About this exercise> The required answer is each line in the entries below where "prism" occurs.

[Records to process Boundary: Start]

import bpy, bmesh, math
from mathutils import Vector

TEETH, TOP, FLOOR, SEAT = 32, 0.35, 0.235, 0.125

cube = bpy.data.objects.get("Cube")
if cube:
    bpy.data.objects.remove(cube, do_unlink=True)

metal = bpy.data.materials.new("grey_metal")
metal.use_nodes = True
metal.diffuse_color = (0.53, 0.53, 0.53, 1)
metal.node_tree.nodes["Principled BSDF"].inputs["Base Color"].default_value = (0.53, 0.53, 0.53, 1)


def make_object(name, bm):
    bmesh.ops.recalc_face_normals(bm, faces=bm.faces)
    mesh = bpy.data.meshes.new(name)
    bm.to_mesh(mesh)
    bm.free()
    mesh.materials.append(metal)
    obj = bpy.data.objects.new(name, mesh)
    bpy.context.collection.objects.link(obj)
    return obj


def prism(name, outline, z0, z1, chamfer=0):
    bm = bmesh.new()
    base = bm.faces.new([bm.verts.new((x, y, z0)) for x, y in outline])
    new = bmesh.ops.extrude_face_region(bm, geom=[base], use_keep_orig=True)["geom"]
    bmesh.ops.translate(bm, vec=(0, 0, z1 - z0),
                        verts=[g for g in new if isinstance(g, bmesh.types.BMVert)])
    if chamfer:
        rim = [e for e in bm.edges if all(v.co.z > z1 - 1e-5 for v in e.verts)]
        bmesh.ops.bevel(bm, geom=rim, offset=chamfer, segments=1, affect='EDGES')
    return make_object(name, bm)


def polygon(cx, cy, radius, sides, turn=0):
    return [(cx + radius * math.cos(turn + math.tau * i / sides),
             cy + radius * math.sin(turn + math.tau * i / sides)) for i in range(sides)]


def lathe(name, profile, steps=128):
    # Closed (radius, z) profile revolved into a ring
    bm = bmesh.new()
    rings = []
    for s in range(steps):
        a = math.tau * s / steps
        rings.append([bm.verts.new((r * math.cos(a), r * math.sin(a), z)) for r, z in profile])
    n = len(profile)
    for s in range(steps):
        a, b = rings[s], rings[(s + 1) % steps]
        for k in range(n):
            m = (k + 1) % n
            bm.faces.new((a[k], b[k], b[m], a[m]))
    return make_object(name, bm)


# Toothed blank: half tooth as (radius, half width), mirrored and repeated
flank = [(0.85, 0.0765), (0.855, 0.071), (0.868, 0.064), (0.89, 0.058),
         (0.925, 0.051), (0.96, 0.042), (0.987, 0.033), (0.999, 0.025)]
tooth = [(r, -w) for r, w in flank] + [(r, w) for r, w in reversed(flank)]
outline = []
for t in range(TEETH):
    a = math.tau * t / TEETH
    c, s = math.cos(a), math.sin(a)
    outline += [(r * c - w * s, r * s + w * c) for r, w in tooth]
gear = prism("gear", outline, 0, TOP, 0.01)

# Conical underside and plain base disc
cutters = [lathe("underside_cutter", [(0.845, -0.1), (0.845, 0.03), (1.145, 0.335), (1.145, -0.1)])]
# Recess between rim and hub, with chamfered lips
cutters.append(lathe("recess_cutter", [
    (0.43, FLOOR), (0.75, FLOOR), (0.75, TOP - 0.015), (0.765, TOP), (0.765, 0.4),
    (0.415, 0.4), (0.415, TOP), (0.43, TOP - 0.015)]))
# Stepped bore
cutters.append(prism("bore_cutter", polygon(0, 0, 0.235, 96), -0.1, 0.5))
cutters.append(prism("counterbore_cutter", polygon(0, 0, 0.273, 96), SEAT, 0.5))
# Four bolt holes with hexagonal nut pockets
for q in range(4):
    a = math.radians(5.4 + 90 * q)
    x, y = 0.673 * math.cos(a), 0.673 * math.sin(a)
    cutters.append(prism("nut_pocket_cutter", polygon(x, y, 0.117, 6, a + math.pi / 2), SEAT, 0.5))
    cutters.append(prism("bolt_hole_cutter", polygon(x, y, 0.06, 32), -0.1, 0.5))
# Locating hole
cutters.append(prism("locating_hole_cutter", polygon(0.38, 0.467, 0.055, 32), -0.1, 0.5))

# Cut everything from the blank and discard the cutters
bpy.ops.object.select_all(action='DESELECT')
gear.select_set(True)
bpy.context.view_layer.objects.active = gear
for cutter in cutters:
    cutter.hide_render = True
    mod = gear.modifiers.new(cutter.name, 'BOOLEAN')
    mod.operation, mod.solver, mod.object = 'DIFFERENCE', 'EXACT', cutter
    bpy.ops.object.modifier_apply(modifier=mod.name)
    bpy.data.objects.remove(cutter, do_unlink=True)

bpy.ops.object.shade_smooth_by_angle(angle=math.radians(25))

[Records to process Boundary: End]

Exercise answer>
def prism(name, outline, z0, z1, chamfer=0):
gear = prism("gear", outline, 0, TOP, 0.01)
cutters.append(prism("bore_cutter", polygon(0, 0, 0.235, 96), -0.1, 0.5))
cutters.append(prism("counterbore_cutter", polygon(0, 0, 0.273, 96), SEAT, 0.5))
    cutters.append(prism("nut_pocket_cutter", polygon(x, y, 0.117, 6, a + math.pi / 2), SEAT, 0.5))
    cutters.append(prism("bolt_hole_cutter", polygon(x, y, 0.06, 32), -0.1, 0.5))
cutters.append(prism("locating_hole_cutter", polygon(0.38, 0.467, 0.055, 32), -0.1, 0.5))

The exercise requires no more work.